Clearly, this is a case of obtaining information under false pretence, also known as pretexting, or pretending to be the one in whose name the information is being requested. But the question is, should the person who initiated the investigation that led to that pretexting resign her post as chairman?

As requested, let us examine this question and possible answers under the two approaches recommended: deontological and utilitarian.

1.Deontological ethics is based on duties. Deontology comes from the Greek deon which means 'you must.' It is a duty that one must tell the truth, keep ones promises, etc.

In this approach, the only way one could know that one is doing one's duty is by following the rules. Was Ms Dunn following the rules? If indeed she was following the rules, should she have resigned because somebody she hired then hired another person who obtained information under false pretence? In order to answer that question, we have to look critically at what she did.

It was clear that there was a leak at Hewlett Packard. Dunn knew it was her responsibility to find the source of the leak and plug it. The writer of this piece said that Dunn is « a stickler for proper procedures. » But then the writer immediately added that Dunn's emotions, in this case 'an obsession with leaks to reporters' became her undoing. There is little evidence for this: do not forget that the person writing this is a reporter.

Granted that there is a conflict of personality and procedure between Dunn and Perkins, there was no evidence that this was the reason why Dunn hired a private investigator. I think that charge would have been more appropriate if it was not Dunn's responsibility to find the leak and plug it, but suspecting it was her foe, in this case Perkins, who is leaking company information, she still went ahead and ordered an investigation.
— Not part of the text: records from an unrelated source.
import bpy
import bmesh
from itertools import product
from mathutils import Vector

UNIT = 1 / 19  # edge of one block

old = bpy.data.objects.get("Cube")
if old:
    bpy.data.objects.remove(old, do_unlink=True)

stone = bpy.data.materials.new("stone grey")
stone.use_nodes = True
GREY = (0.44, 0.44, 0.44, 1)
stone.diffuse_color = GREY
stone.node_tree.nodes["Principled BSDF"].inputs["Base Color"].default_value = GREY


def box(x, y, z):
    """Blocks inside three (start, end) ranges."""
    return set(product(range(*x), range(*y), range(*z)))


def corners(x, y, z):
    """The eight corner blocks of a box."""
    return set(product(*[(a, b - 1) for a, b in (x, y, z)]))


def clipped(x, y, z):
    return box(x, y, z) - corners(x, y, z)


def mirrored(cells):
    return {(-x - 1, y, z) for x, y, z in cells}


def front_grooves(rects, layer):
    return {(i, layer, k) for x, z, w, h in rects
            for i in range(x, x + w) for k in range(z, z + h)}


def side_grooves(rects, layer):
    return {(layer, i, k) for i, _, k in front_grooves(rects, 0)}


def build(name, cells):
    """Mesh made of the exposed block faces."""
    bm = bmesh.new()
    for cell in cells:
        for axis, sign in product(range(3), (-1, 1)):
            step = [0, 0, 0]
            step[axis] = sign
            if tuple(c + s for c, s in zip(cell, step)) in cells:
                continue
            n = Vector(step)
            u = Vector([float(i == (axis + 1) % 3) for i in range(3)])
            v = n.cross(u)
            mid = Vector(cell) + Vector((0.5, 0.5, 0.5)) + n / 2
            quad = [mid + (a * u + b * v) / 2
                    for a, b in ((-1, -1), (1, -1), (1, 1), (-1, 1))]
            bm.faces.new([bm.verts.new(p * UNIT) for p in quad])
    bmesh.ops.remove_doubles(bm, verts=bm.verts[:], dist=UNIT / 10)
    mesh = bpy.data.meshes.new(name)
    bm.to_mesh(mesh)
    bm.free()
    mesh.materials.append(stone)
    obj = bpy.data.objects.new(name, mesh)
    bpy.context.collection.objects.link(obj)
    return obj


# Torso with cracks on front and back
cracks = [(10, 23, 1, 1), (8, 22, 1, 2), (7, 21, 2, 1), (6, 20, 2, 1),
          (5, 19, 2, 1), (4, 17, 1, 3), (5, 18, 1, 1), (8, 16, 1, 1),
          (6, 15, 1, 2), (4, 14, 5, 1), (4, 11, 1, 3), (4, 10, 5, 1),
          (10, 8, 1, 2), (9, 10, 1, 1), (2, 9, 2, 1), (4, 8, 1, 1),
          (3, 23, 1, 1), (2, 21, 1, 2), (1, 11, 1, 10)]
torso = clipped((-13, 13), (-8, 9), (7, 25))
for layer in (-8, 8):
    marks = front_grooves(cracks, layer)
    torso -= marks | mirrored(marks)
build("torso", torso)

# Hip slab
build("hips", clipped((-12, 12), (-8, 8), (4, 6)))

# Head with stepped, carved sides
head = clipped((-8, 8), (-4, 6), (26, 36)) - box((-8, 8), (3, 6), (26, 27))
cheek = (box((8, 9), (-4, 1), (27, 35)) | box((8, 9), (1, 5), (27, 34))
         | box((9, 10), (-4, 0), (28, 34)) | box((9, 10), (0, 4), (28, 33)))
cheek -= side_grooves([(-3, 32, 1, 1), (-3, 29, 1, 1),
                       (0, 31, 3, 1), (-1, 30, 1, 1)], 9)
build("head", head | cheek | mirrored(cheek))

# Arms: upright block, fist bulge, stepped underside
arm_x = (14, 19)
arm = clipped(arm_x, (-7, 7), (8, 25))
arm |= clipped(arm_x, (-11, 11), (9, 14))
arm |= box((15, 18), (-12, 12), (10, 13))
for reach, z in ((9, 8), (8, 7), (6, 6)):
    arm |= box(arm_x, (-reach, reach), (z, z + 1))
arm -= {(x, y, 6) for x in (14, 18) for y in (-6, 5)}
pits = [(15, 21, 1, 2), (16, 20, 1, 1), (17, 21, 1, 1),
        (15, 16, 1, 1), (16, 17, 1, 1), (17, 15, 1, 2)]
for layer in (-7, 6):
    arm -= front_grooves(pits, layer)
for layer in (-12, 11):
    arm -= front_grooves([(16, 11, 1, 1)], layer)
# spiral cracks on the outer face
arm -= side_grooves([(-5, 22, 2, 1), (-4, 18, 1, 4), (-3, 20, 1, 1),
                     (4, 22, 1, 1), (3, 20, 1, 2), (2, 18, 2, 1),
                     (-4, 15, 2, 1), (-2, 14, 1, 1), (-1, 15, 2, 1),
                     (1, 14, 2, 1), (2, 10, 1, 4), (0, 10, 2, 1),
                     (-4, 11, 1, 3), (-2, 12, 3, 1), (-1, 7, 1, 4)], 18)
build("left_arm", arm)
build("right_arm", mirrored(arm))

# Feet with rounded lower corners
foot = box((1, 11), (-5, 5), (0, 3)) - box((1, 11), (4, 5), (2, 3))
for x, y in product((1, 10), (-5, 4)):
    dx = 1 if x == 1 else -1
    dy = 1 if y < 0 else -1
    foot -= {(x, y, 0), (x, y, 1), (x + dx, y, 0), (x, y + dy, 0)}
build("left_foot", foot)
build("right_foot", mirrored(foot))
But it was clearly her responsibility to do so. And she did. The writer also added that no one knew what Dunn knew and when she knew it. That is totally beside the point. Even the lawyer of the company did not think that what was done was (completely) illegal. She did not know that the security company that was hired, by a third party, « was "done through a third party that made pretext calls to phone-service providers."» All she was told was that all the procedure being used was legal. And the problem was solved when the leak was found to be Keyworth.

Keyworth's tongue in cheek apology leaves a lot to be desired. According to the writer, « Thunderstruck, Keyworth apologized but said to the board, "I would have told you all about this. Why didn't you just ask?"» Why would he ...

Solution Summary

Patricia Dunn had to resign her executive post of at Hewlett Packard because of the phenomenon known as pre-texting. This is because she was the one who ordered the investigation in which pre-texting was used to unravel the case of leaks in the company.

This solution applies both deontology and utilitarianism to analyse the case. Under which approach should she resign or not resign her post?